The growing worldwide demand for land has turned numerous African rural regions into a much-sought after commodity for global investments. The multi-methodological and plurilocal project S1-B »Landed Markets« addresses this process from a broad set of different angles ranging from disputed privatizations of collective land titles and the socio-technical establishment of formalized land markets to the rationales and strategies of Asian enterprises investing in African land:
- Constructed Markets: How does the media produce and negotiate „FDI in Land / Land grabbing”? How do the discourses and normative legitimizations differ across national spaces in Africa, Asia and Europe?
- Mobilizing Markets: How is land made mobile and transnational? What socio-technical investments see to it that land circulates between Asia and Africa?
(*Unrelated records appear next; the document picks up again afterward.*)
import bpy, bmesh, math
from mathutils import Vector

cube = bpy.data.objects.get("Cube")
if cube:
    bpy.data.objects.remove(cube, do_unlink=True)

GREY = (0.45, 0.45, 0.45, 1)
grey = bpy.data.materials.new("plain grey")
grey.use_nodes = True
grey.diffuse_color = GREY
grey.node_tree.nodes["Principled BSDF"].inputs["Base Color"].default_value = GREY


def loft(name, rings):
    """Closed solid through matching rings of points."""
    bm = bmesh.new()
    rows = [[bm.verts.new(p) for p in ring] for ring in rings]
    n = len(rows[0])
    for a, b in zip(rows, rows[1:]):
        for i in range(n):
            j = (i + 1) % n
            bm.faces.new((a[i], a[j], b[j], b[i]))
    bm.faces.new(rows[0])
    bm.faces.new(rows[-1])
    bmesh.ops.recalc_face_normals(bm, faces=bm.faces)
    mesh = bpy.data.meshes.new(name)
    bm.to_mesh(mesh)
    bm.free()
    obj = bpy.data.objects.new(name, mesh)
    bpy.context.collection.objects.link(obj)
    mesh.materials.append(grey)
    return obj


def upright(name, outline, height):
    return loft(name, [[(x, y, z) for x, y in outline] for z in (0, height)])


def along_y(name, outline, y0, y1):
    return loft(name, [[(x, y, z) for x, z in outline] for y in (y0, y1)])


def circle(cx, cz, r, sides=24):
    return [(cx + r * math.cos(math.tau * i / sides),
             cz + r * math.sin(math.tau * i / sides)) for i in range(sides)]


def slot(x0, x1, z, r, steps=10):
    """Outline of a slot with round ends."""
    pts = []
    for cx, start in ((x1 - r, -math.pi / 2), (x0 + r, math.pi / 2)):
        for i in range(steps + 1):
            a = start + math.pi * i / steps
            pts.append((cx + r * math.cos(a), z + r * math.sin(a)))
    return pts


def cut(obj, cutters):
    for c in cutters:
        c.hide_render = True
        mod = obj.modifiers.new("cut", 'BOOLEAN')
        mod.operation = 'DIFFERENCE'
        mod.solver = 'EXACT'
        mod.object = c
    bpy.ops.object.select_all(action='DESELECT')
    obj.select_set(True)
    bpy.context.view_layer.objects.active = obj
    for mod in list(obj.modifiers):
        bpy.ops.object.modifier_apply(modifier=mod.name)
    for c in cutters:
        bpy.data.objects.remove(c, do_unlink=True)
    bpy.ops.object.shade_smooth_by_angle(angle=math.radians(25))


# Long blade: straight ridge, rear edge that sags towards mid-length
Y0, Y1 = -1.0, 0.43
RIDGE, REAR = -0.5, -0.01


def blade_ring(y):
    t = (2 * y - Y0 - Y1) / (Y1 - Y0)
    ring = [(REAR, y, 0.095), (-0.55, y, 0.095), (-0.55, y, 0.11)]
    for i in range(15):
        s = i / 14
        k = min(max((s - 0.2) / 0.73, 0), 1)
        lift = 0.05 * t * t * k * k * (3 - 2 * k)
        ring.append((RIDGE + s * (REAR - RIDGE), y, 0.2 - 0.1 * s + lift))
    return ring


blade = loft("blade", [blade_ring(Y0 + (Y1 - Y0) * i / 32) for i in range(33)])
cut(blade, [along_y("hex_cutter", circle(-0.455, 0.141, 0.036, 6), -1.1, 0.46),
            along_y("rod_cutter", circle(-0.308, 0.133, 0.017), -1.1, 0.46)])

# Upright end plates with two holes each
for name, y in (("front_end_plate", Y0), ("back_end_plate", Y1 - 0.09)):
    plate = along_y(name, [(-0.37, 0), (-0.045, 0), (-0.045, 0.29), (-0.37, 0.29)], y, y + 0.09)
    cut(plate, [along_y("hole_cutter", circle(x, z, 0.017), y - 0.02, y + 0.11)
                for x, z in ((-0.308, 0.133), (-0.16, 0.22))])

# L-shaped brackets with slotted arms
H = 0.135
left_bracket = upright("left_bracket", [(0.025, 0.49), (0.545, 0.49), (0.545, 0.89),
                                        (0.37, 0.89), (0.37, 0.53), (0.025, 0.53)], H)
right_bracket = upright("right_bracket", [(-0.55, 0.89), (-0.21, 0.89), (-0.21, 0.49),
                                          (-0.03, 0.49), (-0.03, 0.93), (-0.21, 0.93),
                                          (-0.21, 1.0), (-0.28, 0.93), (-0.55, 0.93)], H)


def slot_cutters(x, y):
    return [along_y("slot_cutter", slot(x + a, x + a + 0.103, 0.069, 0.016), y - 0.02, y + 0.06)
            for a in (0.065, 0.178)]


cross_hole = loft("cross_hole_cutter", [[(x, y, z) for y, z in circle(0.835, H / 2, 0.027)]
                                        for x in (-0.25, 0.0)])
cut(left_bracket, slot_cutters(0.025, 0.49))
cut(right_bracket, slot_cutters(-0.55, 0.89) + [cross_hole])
- Negotiating Markets: How do African and Asian actors negotiate land deals (social and political participation, rationales and legitimations, evaluation and pricing, bargaining power)?
On the African side the project will realize comparative studies in Benin, Cameroun and Madagascar. In those countries there are, among others, Malayan, Indian, Chinese, South-Korean and Japanese actors involved in the process of land acquisition for a variety of different reasons (food products, animal feed, industrial crops and energy crops). Is this dynamic opening up new spaces for South-South cooperation and postcolonial development trajectories or does it rather stabilize neo-colonial structures of dependency? In addition to their presence in Africa the role of Asian investors is also analyzed through case studies in Asia, especially the often neglected example Japan.
Research methods include discourse analysis, the participant observation, qualitative interviews and critical cartography. These cartographic techniques are used to visualize subjective perceptions of land and resources by the different groups involved in land deals in order to identify potential lines of conflict. At the same time, “official cartographic representations” of national and international organizations, of investment corporations are being analyzed to de- and reconstruct the socio-technological production and techno-political definition of the quality, availability and use of resources.